▶ **Assignment**:
Please write out the lines of the data exactly, beginning with the first and ending with the line containing "rings of points"; leave the pictures behind.

Source texts of formatted documents:
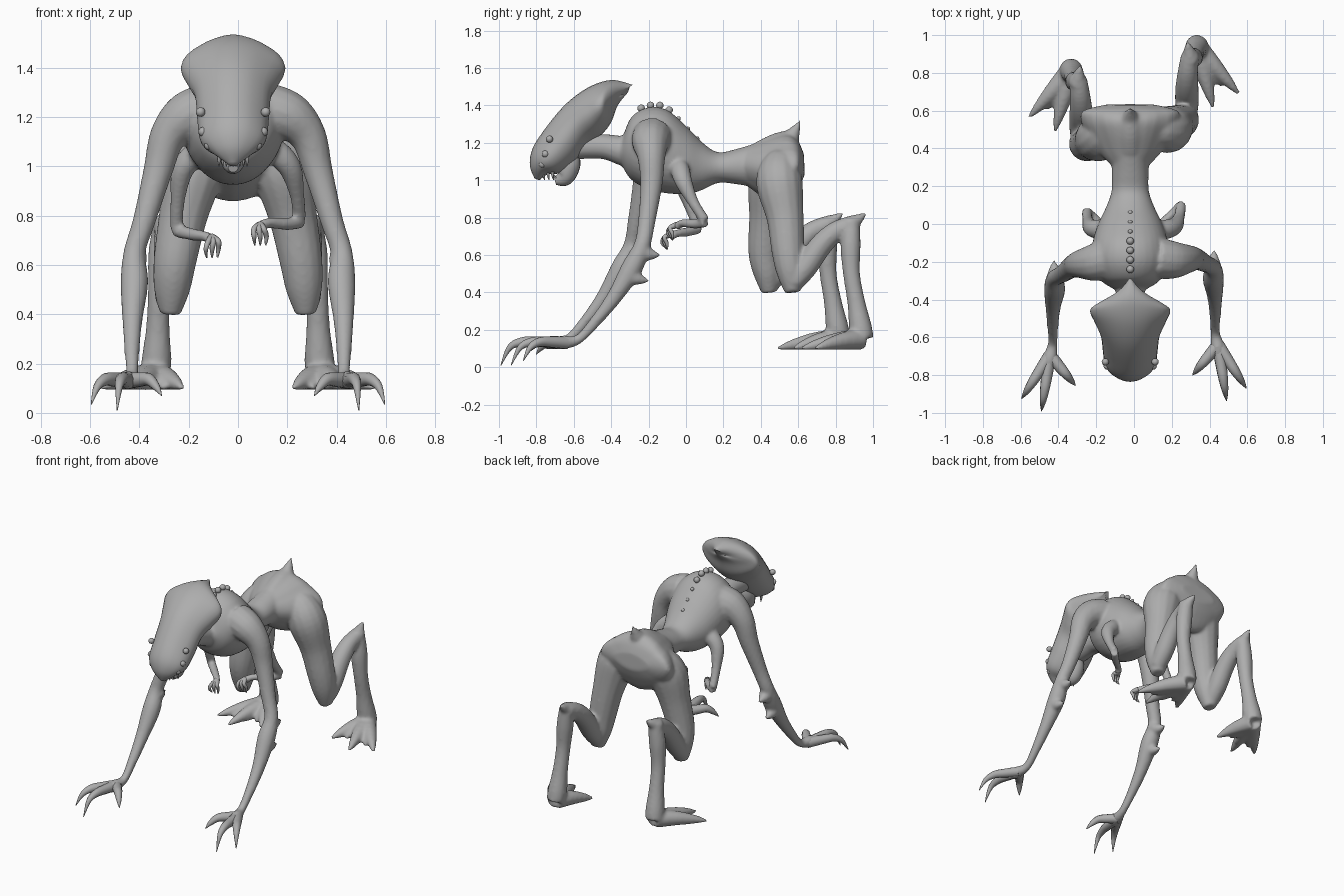
import bpy, bmesh, math
from mathutils import Vector

grey = bpy.data.materials.new("skin grey")
grey.diffuse_color = (0.42, 0.42, 0.42, 1)
MID = -0.02  # the trunk sits slightly off the centre line


def spline(pts, n):
    """Catmull-Rom interpolation of tuples of any length."""
    p = [pts[0]] + list(pts) + [pts[-1]]
    out = []
    for i in range(1, len(p) - 2):
        for k in range(n):
            t = k / n
            out.append([0.5 * (2 * b + (c - a) * t + (2 * a - 5 * b + 4 * c - d) * t * t
                               + (3 * b - a - 3 * c + d) * t ** 3)
                        for a, b, c, d in zip(p[i - 1], p[i], p[i + 1], p[i + 2])])
    return out + [list(pts[-1])]


def skin(bm, rings):
    """Join rings of points into a closed surface."""
    vs = [[bm.verts.new(c) for c in r] for r in rings]
    n = len(vs[0])
    for a, b in zip(vs, vs[1:]):
        for i in range(n):
            j = (i + 1) % n
            bm.faces.new((a[i], a[j], b[j], b[i]))
    bm.faces.new(vs[0][::-1])
    bm.faces.new(vs[-1])


def tube(bm, pts, sides=14, n=5):
    """Round limb through (x, y, z, radius) points."""
    s = spline(pts, n)
    c = [Vector(q[:3]) for q in s]
    rings, old, u = [], None, None
    for i, q in enumerate(s):
        t = (c[min(i + 1, len(c) - 1)] - c[max(i - 1, 0)]).normalized()
        u = t.orthogonal().normalized() if old is None else old.rotation_difference(t) @ u
        old, v, r = t, t.cross(u), max(q[3], 0.002)
        rings.append([c[i] + r * (u * math.cos(a) + v * math.sin(a))
                      for a in (2 * math.pi * k / sides for k in range(sides))])
    skin(bm, rings)


def loft(bm, stations, sides=32, n=5, keel=0.0):
    """Trunk-like form from (top y, top z, bottom y, bottom z, half width, side sweep).
    Sweep slides the flanks forward and down; keel pinches top and bottom to a ridge."""
    rings = []
    for ty, tz, by, bz, w, sw in spline([tuple(s) + (0,) * (6 - len(s)) for s in stations], n):
        c = Vector((MID, (ty + by) / 2, (tz + bz) / 2))
        h = Vector((0, (ty - by) / 2, (tz - bz) / 2))
        ring = []
        for k in range(sides):
            co, si = math.cos(2 * math.pi * k / sides), math.sin(2 * math.pi * k / sides)
            pinch = 1 - keel * (1 - abs(abs(co) - abs(si)))
            ring.append(c + Vector((w * co * pinch, 0, 0)) + h * si * pinch
                        + Vector((0, -1, -.6)) * sw * abs(co) ** 1.3)
        rings.append(ring)
    skin(bm, rings)


def finish(name, bm, sharp=60):
    bmesh.ops.recalc_face_normals(bm, faces=bm.faces)
    me = bpy.data.meshes.new(name)
    bm.to_mesh(me)
    bm.free()
    me.materials.append(grey)
    me.polygons.foreach_set("use_smooth", [True] * len(me.polygons))
    me.set_sharp_from_angle(angle=math.radians(sharp))
    ob = bpy.data.objects.new(name, me)
    bpy.context.collection.objects.link(ob)
    return ob


def posed(pts, side, dy, lag=0, hold=0):
    """Mirror to the left side, sliding it by dy (eased in over lag points after hold)."""
    if side > 0:
        return pts
    return [(-p[0], p[1] + dy * (min(1, max(0, i - hold) / lag) if lag else 1)) + tuple(p[2:])
            for i, p in enumerate(pts)]


def ball(bm, loc, r):
    res = bmesh.ops.create_uvsphere(bm, u_segments=16, v_segments=10, radius=r)
    bmesh.ops.translate(bm, verts=res["verts"], vec=loc)


# ---- body: overlapping volumes fused into one skin ----
body = bmesh.new()
# ribcage and waist
loft(body, [(-.335, 1.24, -.35, 1.10, .09), (-.29, 1.34, -.30, 1.01, .16),
            (-.20, 1.39, -.20, .95, .205), (-.10, 1.375, -.10, .93, .20),
            (0, 1.29, 0, .925, .17), (.09, 1.2, .08, .945, .13),
            (.17, 1.15, .17, .985, .10), (.26, 1.165, .26, .98, .097), (.38, 1.2, .38, .96, .10)])
# pelvis and its rear spike
loft(body, [(.30, 1.17, .30, .99, .09), (.38, 1.20, .38, .93, .165),
            (.48, 1.24, .47, .875, .225), (.55, 1.25, .54, .86, .262),
            (.60, 1.21, .60, .95, .25), (.63, 1.14, .635, 1.03, .13)], keel=.08)
tube(body, [(MID, .40, 1.14, .07), (MID, .48, 1.18, .07), (MID, .55, 1.22, .055),
            (MID, .585, 1.27, .028), (MID, .612, 1.325, .004)])
# neck
tube(body, [(MID, -.22, 1.16, .12), (MID, -.32, 1.155, .085), (MID, -.44, 1.18, .068), (MID, -.60, 1.18, .07)])

LEG, ARM = -.125, -.055  # how far the left limbs sit ahead of the right
for s in (1, -1):
    # thigh, shank, metatarsus, hock spike
    tube(body, posed([(.08, .50, 1.12, .05), (.13, .50, 1.08, .10), (.18, .50, .98, .125), (.222, .53, .80, .10),
                      (.255, .545, .62, .088), (.268, .56, .50, .074), (.275, .57, .40, .042)], s, LEG, 2.4, 1.2))
    tube(body, posed([(.28, .575, .455, .055), (.28, .64, .535, .063), (.28, .72, .65, .062),
                      (.285, .80, .725, .055), (.295, .89, .765, .048)], s, LEG))
    tube(body, posed([(.295, .885, .785, .045), (.31, .88, .65, .054), (.32, .885, .5, .046),
                      (.325, .91, .35, .048), (.33, .932, .22, .061), (.335, .945, .15, .06)], s, LEG))
    tube(body, posed([(.30, .87, .76, .05), (.29, .925, .795, .028), (.283, .968, .828, .004)], s, LEG))
    # webbed foot: three toes with shorter webs between
    for x, y in ((.555, .69), (.505, .75), (.465, .73), (.42, .615), (.37, .72), (.30, .75), (.225, .70)):
        tube(body, posed([(.335, .935, .15, .058), (.335 * .6 + x * .4, .935 * .6 + y * .4, .14, .046),
                          (.335 * .25 + x * .75, .935 * .25 + y * .75, .12, .029), (x, y, .1, .01)], s, LEG))
    # long arm
    tube(body, posed([(.12, -.18, 1.23, .11), (.21, -.19, 1.20, .10), (.285, -.185, 1.12, .075),
                      (.325, -.185, .98, .06), (.38, -.21, .78, .047), (.42, -.235, .65, .045),
                      (.42, -.29, .53, .057), (.428, -.38, .38, .042), (.43, -.48, .25, .031),
                      (.43, -.575, .15, .026), (.445, -.655, .133, .038), (.455, -.71, .13, .03)], s, ARM, 4))
    # elbow spikes
    tube(body, posed([(.415, -.25, .63, .05), (.42, -.20, .605, .038), (.425, -.135, .60, .005)], s, ARM))
    tube(body, posed([(.425, -.32, .51, .05), (.43, -.265, .475, .038), (.435, -.195, .462, .005)], s, ARM))

# small chest arms, each in its own pose
tube(body, [(.10, -.04, 1.10, .04), (.165, -.03, 1.05, .052), (.215, -.01, .985, .046),
            (.24, .04, .88, .03), (.25, .10, .785, .028)])
tube(body, [(.255, .105, .775, .027), (.20, .05, .765, .026), (.12, -.02, .77, .022), (.09, -.05, .75, .024)])
tube(body, [(-.10, -.04, 1.10, .04), (-.17, -.03, 1.05, .052), (-.225, -.02, .985, .046),
            (-.245, .02, .86, .03), (-.25, .065, .75, .028)])
tube(body, [(-.255, .07, .74, .027), (-.19, .01, .725, .026), (-.13, -.05, .715, .022), (-.105, -.08, .70, .024)])

ob = finish("body", body)
rm = ob.modifiers.new("fuse", 'REMESH')
rm.mode, rm.voxel_size, rm.use_smooth_shade = 'VOXEL', 0.01, True
sm = ob.modifiers.new("soften", 'SMOOTH')
sm.factor, sm.iterations = 0.5, 8

# ---- hands: arched clawed fingers ----
for s, name in ((1, "right_fingers"), (-1, "left_fingers")):
    bm = bmesh.new()
    for x, y, z in ((.595, -.87, .035), (.49, -.935, .01), (.31, -.80, .07)):
        mix = lambda t: (.445 + (x - .445) * t, -.64 + (y + .64) * t)
        tube(bm, posed([mix(0) + (.13, .034), mix(.35) + (.135, .03), mix(.62) + (.135, .025),
                        mix(.84) + (.105, .016), (x, y, z, .002)], s, ARM), 10)
    finish(name, bm)

# small hand fingers
for name, (px, py, pz), d in (("right_small_fingers", (.09, -.05, .75), 1),
                              ("left_small_fingers", (-.105, -.08, .70), -1)):
    bm = bmesh.new()
    for k in (-1, 0, 1):
        tube(bm, [(px, py, pz + .01, .018), (px + k * .02 - d * .005, py - .035, pz - .005, .012),
                  (px + k * .025, py - .035 + k * .012, pz - .035, .01), (px + k * .022, py - .02, pz - .07, .003)], 8)
    finish(name, bm)

# ---- head with swept-back, shield-shaped crest ----
bm = bmesh.new()
loft(bm, [(-.81, 1.01, -.785, 1.0, .015), (-.835, 1.08, -.74, 1.03, .08),
          (-.82, 1.17, -.67, 1.04, .132), (-.75, 1.28, -.59, 1.10, .145),
          (-.65, 1.40, -.52, 1.19, .155, .01), (-.55, 1.48, -.45, 1.245, .188, .02),
          (-.46, 1.523, -.40, 1.31, .212, .03), (-.38, 1.535, -.365, 1.40, .175, .05),
          (-.285, 1.51, -.31, 1.47, .04, .05)], keel=.05)
finish("head", bm)

# lower jaw
bm = bmesh.new()
tube(bm, [(MID, -.62, 1.14, .05), (MID, -.625, 1.08, .06), (MID, -.65, 1.015, .048), (MID, -.70, .995, .02)])
finish("jaw", bm)

# teeth, upper and lower
bm = bmesh.new()
for s in (1, -1):
    for i in range(4):
        x, y = MID + s * (.012 + .015 * i), -.785 + .024 * i
        tube(bm, [(x, y, 1.045, .010), (x, y, 1.025, .007), (x, y + .006, 1.0, .002)], 6, 2)
    tube(bm, [(MID + s * .015, -.69, .995, .008), (MID + s * .018, -.705, 1.03, .002)], 6, 2)
finish("teeth", bm)

# three eyes on each side
bm = bmesh.new()
for s in (1, -1):
    for x, y, z in ((.132, -.73, 1.22), (.122, -.752, 1.14), (.098, -.768, 1.085)):
        ball(bm, (MID + s * x, y, z), .019)
finish("eyes", bm)

# knobs along the spine
bm = bmesh.new()
for y, z in ((-.24, 1.385), (-.19, 1.40), (-.14, 1.40), (-.09, 1.375), (-.04, 1.33), (.01, 1.275), (.06, 1.222)):
    ball(bm, (MID, y, z), .02 if y < -.06 else .012)
finish("spine_knobs", bm)
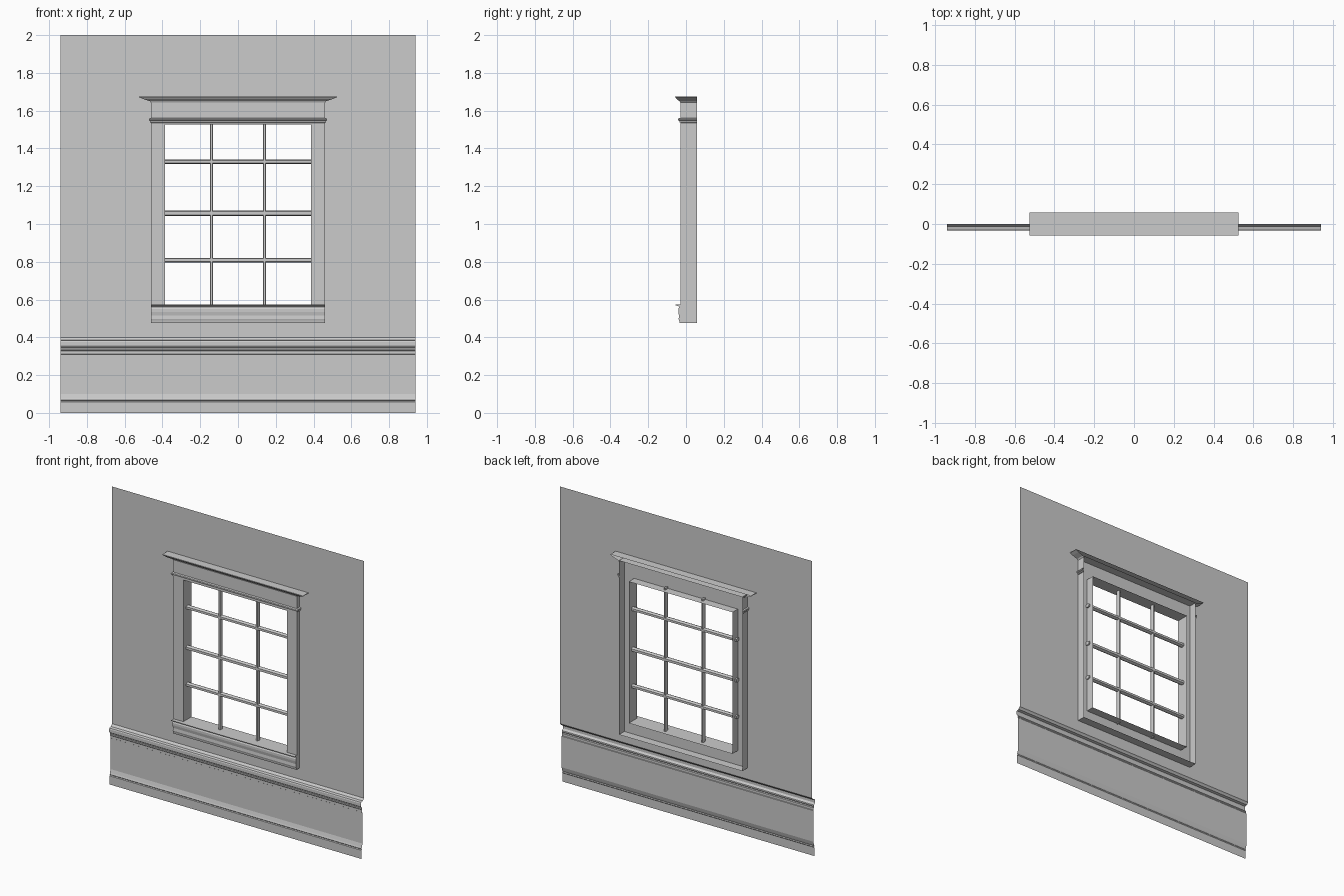
import bpy, bmesh

if "Cube" in bpy.data.objects:
    bpy.data.objects.remove(bpy.data.objects["Cube"])

BACK, FRONT = 0.057, -0.03      # depth of the window casing
OX, IX = 0.46, 0.387            # outer and inner half widths
OZ0, OZ1 = 0.476, 1.65          # outer bottom and top
IZ0, IZ1 = 0.573, 1.528         # opening bottom and top


def loft(name, rows, closed=False, caps=False, wrap=False):
    """Skin a list of equal-length point rows into one mesh."""
    bm = bmesh.new()
    vs = [[bm.verts.new(p) for p in r] for r in rows]
    n = len(rows[0])
    pairs = list(zip(vs, vs[1:])) + ([(vs[-1], vs[0])] if wrap else [])
    for a, b in pairs:
        for i in range(n if closed else n - 1):
            j = (i + 1) % n
            bm.faces.new((a[i], a[j], b[j], b[i]))
    if caps:
        bm.faces.new(vs[0])
        bm.faces.new(vs[-1])
    bmesh.ops.recalc_face_normals(bm, faces=bm.faces)
    me = bpy.data.meshes.new(name)
    bm.to_mesh(me)
    bm.free()
    ob = bpy.data.objects.new(name, me)
    bpy.context.collection.objects.link(ob)
    return ob


def along_x(name, prof, hx, **kw):
    """Extrude a (y, z) profile across the width."""
    return loft(name, [[(x, y, z) for y, z in prof] for x in (-hx, hx)], **kw)


def rect(x, y, z0, z1):
    return [(-x, y, z0), (x, y, z0), (x, y, z1), (-x, y, z1)]


def three_sides(name, prof, caps=False):
    """Run a (half width, front y, z) profile round both sides and the front."""
    rows = [[(-x, BACK, z), (-x, y, z), (x, y, z), (x, BACK, z)] for x, y, z in prof]
    return loft(name, rows)


# Wall sheet with the window opening
W = 0.94
loft("wall", [rect(W, 0, 0.40, 2.0), rect(IX, 0, IZ0, IZ1)], closed=True)

# Wainscot: baseboard, panel and chair rail in one sheet
along_x("baseboard", [(-0.026, 0), (-0.026, 0.058), (-0.022, 0.063), (-0.026, 0.068),
                      (-0.022, 0.078), (-0.016, 0.10)], W)
along_x("wainscot_panel", [(-0.016, 0.10), (-0.016, 0.31)], W)
along_x("chair_rail", [(-0.016, 0.31), (-0.019, 0.312), (-0.019, 0.328), (-0.023, 0.333),
                       (-0.020, 0.338), (-0.021, 0.346), (-0.028, 0.351), (-0.032, 0.357),
                       (-0.032, 0.375), (-0.029, 0.382), (-0.012, 0.386), (-0.006, 0.394),
                       (0, 0.40)], W)

# Window casing: outer sides, front face and jambs, open at the back
loft("window_casing", [rect(OX, BACK, OZ0, OZ1), rect(OX, FRONT, OZ0, OZ1),
                       rect(IX, FRONT, IZ0, IZ1), rect(IX, BACK, IZ0, IZ1)], closed=True)

# Header bead and flaring cornice
three_sides("header_bead", [(OX, FRONT, 1.536), (0.465, -0.035, 1.538), (0.465, -0.035, 1.545),
                            (0.47, -0.041, 1.548), (0.472, -0.043, 1.553),
                            (0.47, -0.041, 1.559), (OX, FRONT, 1.562)])
three_sides("cornice", [(OX, FRONT, 1.642), (0.467, -0.034, 1.65), (0.482, -0.041, 1.655),
                        (0.503, -0.05, 1.662), (0.525, -0.057, 1.672), (0.525, -0.057, 1.675)])
CX = 0.525
loft("cornice_top", [[(-CX, -0.057, 1.675), (CX, -0.057, 1.675)],
                     [(-CX, BACK, 1.675), (CX, BACK, 1.675)]])

# Sill nosing with moulded apron
along_x("sill_apron", [(FRONT, IZ0), (-0.057, IZ0), (-0.056, 0.569), (-0.042, 0.566),
                       (-0.036, 0.56), (-0.041, 0.55), (-0.041, 0.535), (-0.037, 0.515),
                       (-0.039, 0.497), (-0.036, 0.488), (-0.034, OZ0), (FRONT, OZ0)],
        OX, closed=True, caps=True)


# Glazing bars, running slightly into the frame
def bar_profile(h):
    return [(-h * 0.6, 0.0), (h * 0.6, 0.0), (h, 0.012), (h, 0.02),
            (h * 0.6, 0.03), (-h * 0.6, 0.03), (-h, 0.02), (-h, 0.012)]


for i, (z, h) in enumerate([(0.809, 0.012), (1.057, 0.0135), (1.33, 0.012)]):
    along_x(f"horizontal_bar_{i}", [(y, z + d) for d, y in bar_profile(h)],
            IX + 0.01, closed=True, caps=True)
for side, x in (("left", -0.14), ("right", 0.14)):
    loft(f"vertical_bar_{side}", [[(x + d, y, z) for d, y in bar_profile(0.008)]
                                  for z in (IZ0 - 0.005, IZ1 + 0.012)], closed=True, caps=True)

▶ **Output**:
import bpy, bmesh, math
from mathutils import Vector

grey = bpy.data.materials.new("skin grey")
grey.diffuse_color = (0.42, 0.42, 0.42, 1)
MID = -0.02  # the trunk sits slightly off the centre line


def spline(pts, n):
    """Catmull-Rom interpolation of tuples of any length."""
    p = [pts[0]] + list(pts) + [pts[-1]]
    out = []
    for i in range(1, len(p) - 2):
        for k in range(n):
            t = k / n
            out.append([0.5 * (2 * b + (c - a) * t + (2 * a - 5 * b + 4 * c - d) * t * t
                               + (3 * b - a - 3 * c + d) * t ** 3)
                        for a, b, c, d in zip(p[i - 1], p[i], p[i + 1], p[i + 2])])
    return out + [list(pts[-1])]


def skin(bm, rings):
    """Join rings of points into a closed surface."""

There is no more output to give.